▸ **Study material**

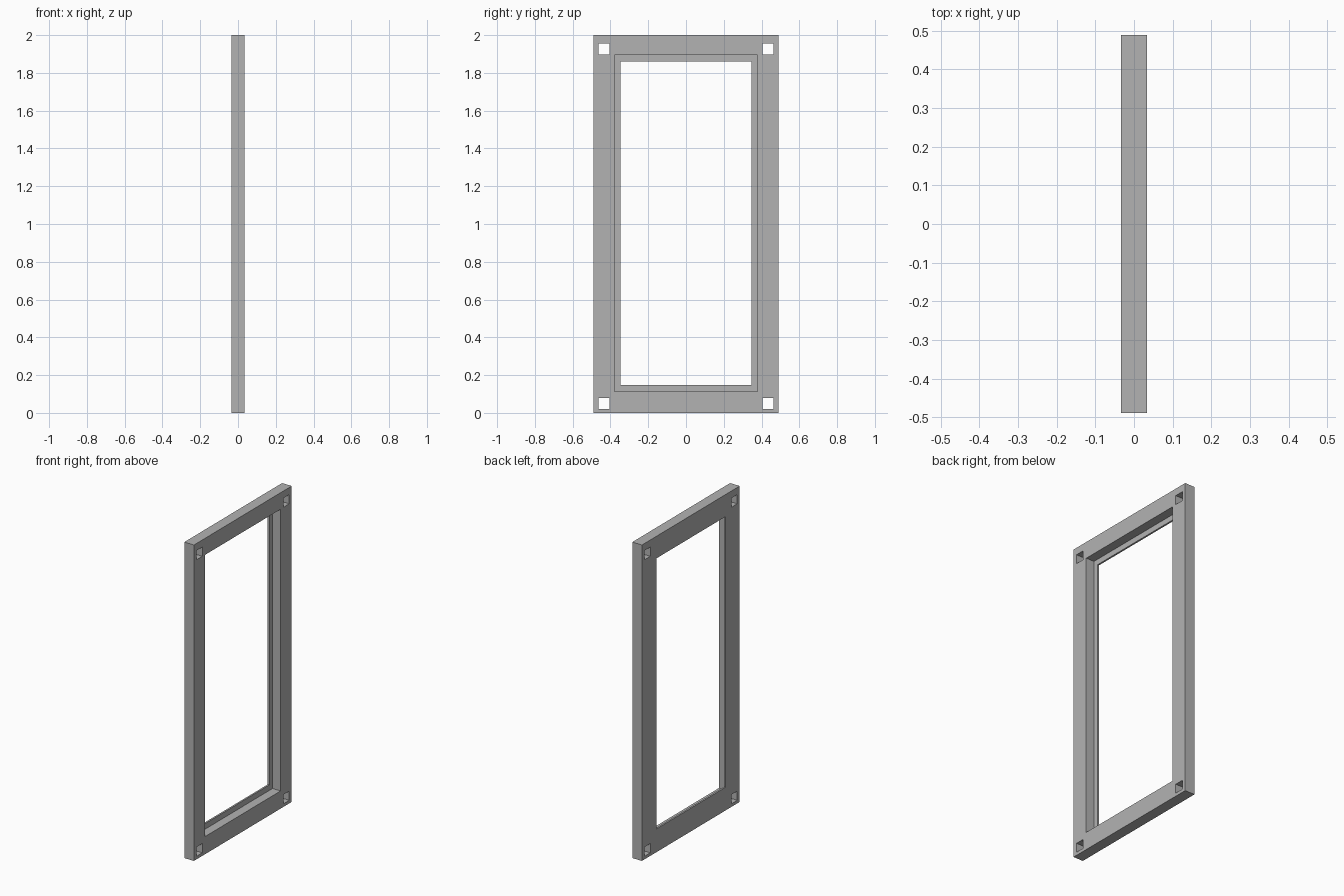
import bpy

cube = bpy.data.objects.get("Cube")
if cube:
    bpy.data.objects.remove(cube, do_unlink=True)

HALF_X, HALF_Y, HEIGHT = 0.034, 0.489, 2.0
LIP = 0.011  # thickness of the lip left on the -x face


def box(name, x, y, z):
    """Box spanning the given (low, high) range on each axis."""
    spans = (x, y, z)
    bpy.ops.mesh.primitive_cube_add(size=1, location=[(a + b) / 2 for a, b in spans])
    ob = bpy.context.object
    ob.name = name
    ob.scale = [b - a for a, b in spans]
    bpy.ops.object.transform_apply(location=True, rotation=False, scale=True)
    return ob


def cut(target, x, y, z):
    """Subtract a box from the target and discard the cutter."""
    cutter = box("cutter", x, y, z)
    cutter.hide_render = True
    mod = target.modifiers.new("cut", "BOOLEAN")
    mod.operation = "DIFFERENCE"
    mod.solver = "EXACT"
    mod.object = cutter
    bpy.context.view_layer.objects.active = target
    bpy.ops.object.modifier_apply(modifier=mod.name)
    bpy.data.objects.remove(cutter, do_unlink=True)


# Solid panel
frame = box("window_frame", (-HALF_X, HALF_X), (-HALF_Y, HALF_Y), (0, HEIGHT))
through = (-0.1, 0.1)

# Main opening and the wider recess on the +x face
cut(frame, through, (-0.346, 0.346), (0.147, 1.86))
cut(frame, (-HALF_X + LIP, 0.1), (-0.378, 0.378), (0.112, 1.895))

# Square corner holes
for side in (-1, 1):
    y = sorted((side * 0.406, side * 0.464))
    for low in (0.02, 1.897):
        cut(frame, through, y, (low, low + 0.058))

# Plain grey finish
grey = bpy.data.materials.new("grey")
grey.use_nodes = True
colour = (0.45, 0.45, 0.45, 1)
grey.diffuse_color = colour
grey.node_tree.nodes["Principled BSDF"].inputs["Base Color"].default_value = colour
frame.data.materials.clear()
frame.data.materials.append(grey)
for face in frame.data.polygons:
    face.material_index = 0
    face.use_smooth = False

==

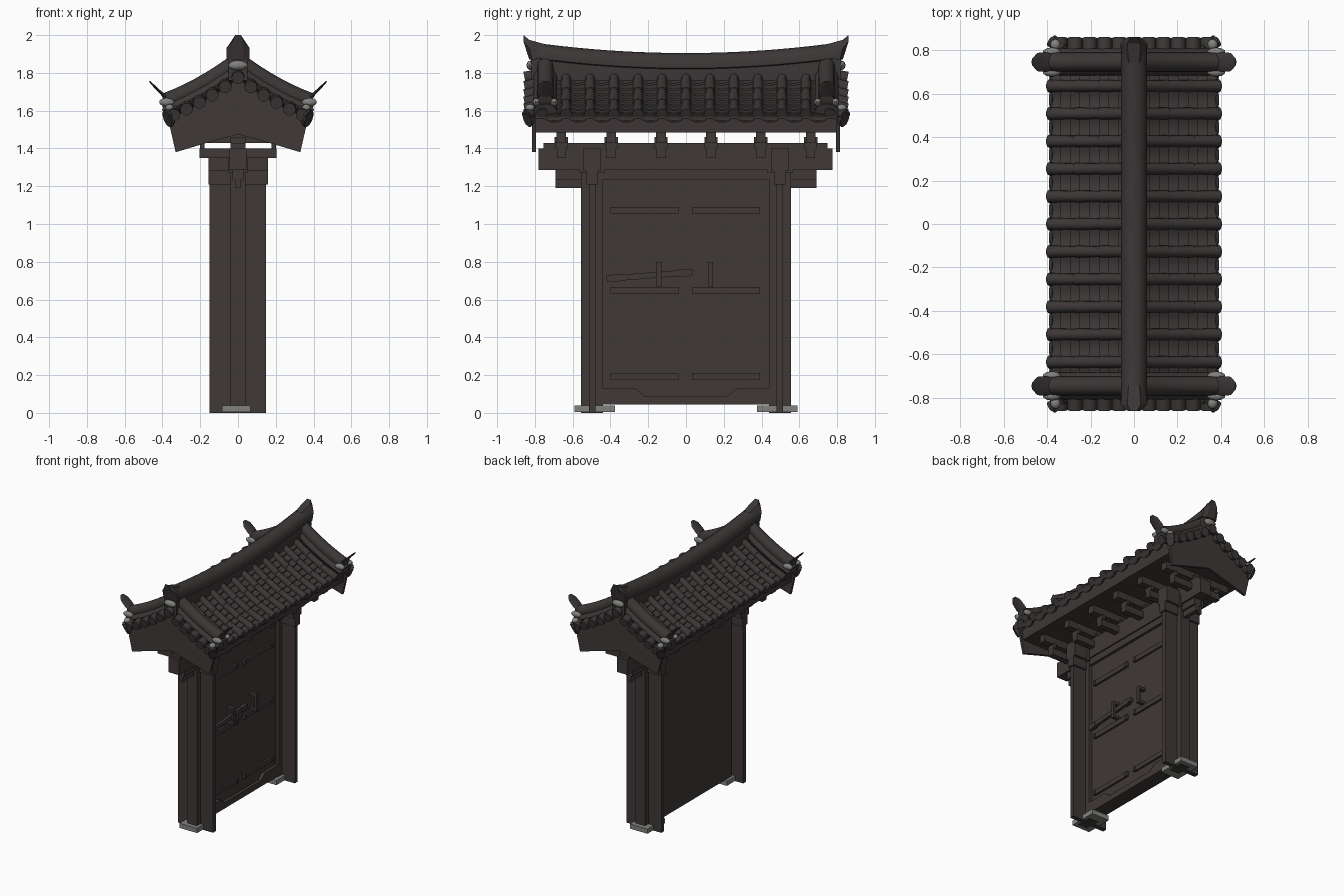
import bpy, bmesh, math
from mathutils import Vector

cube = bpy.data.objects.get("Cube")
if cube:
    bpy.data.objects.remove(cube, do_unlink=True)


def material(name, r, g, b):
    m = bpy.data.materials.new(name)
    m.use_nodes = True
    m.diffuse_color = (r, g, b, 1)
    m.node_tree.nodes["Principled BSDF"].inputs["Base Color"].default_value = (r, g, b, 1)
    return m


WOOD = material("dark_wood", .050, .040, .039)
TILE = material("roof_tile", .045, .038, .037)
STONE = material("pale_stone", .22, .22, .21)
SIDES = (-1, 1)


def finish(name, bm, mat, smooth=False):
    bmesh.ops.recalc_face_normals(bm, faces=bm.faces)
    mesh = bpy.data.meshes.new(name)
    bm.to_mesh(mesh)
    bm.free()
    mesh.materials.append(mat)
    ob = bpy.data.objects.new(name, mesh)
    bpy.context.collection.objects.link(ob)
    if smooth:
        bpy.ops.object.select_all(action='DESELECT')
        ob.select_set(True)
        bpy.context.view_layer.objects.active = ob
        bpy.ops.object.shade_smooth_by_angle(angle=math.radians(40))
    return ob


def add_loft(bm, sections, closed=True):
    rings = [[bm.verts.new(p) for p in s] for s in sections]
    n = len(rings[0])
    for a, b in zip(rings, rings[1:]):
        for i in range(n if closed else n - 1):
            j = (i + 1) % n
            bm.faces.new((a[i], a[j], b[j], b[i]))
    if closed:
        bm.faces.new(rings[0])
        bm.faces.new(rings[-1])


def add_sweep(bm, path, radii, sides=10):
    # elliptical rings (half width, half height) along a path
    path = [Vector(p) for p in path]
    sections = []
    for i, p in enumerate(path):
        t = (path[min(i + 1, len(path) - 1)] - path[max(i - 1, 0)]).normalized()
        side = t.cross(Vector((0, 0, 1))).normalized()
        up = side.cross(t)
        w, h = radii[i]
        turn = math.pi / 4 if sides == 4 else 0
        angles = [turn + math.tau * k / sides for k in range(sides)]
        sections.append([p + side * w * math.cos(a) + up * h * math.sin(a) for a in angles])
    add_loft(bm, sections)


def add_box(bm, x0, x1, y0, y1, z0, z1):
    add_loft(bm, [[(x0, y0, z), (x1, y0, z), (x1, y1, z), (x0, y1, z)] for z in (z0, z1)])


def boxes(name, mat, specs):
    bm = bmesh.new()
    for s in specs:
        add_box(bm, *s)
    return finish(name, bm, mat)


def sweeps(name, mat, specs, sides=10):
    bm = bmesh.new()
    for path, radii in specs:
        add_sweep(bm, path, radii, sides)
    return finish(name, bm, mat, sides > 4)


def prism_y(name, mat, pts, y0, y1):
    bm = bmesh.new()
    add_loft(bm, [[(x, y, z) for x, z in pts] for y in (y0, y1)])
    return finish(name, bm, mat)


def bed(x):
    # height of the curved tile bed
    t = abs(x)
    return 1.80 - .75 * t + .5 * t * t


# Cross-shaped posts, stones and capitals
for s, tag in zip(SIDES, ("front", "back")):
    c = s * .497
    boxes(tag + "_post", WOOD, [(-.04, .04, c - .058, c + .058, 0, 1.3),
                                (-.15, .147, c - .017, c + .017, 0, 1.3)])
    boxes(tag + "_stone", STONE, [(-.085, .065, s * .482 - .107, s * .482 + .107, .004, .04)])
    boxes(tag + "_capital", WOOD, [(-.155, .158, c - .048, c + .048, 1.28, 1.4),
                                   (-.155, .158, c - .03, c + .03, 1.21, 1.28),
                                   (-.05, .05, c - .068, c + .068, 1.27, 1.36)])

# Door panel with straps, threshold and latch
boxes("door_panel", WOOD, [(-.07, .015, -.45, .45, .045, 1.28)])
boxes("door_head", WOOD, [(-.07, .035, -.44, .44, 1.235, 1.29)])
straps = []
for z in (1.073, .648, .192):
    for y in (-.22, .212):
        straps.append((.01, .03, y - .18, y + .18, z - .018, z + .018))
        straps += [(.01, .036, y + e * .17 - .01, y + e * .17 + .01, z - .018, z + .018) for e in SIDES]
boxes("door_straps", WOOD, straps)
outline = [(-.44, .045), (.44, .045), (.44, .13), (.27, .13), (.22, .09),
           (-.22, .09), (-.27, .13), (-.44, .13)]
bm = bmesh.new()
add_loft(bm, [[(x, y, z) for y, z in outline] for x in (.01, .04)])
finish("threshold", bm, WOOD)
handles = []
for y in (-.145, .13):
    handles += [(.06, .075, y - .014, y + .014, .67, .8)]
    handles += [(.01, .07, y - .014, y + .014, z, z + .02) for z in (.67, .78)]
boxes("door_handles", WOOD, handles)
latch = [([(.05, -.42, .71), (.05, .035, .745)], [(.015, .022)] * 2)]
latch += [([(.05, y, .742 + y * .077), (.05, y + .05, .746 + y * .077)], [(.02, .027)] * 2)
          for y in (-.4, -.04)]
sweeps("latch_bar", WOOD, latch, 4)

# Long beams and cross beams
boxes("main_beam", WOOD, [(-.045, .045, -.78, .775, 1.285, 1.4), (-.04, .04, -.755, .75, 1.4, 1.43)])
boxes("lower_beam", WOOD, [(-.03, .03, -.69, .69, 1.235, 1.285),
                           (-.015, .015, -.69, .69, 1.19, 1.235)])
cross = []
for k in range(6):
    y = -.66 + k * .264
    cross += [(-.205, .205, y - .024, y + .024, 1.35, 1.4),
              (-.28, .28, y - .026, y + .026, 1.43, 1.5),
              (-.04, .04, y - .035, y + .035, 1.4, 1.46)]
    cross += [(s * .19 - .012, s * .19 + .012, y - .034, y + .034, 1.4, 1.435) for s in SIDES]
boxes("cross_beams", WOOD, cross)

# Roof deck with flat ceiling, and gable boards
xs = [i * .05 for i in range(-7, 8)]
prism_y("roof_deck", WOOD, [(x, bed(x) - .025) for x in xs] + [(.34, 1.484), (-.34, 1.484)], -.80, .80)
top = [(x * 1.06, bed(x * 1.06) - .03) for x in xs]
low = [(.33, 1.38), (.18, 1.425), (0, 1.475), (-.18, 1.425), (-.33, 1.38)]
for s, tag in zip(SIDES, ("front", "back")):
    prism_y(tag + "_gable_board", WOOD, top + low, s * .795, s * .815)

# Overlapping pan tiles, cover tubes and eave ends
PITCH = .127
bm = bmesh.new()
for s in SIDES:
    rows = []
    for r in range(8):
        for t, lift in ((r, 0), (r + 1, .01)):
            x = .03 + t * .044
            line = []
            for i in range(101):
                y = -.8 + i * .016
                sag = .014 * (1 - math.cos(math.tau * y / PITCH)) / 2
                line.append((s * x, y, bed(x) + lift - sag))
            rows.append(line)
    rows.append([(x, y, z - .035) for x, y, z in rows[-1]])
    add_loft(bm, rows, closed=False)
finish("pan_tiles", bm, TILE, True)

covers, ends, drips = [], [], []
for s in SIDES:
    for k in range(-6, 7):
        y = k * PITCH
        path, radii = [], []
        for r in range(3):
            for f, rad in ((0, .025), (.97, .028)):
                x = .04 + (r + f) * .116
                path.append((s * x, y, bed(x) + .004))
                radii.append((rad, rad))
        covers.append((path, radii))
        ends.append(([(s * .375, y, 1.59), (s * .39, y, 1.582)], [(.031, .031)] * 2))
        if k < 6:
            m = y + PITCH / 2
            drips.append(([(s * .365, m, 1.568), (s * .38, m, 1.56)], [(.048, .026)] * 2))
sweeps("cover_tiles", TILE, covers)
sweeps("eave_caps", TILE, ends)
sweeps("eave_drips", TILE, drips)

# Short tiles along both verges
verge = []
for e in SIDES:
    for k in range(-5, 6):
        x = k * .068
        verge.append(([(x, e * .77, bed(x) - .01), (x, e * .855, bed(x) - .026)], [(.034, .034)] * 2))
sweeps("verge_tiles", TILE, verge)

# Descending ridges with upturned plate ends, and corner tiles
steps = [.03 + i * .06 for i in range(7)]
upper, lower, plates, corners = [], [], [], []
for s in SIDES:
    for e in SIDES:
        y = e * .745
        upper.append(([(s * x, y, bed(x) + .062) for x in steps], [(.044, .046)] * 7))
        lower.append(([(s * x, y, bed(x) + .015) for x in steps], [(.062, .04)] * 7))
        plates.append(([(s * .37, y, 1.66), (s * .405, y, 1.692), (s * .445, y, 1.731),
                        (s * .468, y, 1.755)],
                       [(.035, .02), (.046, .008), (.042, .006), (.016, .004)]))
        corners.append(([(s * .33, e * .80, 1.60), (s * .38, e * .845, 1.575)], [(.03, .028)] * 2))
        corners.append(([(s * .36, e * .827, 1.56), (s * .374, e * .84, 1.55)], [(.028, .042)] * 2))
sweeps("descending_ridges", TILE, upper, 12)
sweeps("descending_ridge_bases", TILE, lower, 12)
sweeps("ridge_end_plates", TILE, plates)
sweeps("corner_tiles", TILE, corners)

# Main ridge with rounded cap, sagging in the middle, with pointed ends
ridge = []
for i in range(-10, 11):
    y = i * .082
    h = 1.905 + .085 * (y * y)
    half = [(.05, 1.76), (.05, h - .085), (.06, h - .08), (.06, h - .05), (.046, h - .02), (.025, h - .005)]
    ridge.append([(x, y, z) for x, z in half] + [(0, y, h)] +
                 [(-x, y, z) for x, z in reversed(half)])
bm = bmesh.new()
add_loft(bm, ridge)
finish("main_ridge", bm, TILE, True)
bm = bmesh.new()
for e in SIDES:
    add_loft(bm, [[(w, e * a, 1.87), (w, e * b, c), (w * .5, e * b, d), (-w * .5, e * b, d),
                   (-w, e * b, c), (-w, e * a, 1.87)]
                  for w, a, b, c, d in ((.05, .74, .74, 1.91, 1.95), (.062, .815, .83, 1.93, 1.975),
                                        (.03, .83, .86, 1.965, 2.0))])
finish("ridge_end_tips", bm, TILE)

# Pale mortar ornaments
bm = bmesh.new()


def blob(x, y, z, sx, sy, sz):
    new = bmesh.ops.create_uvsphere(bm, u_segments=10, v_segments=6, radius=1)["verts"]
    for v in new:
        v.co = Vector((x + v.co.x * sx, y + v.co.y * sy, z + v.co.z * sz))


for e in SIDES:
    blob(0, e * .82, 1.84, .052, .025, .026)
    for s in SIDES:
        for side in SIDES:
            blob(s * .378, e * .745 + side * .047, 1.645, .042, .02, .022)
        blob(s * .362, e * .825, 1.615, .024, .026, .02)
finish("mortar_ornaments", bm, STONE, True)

▸ **Work to be completed**
Reproduce every line from the listing above that holds the word "return".

▸ **Solved exercise**
    return ob
    return m
    return ob
    return finish(name, bm, mat)
    return finish(name, bm, mat, sides > 4)
    return finish(name, bm, mat)
    return 1.80 - .75 * t + .5 * t * t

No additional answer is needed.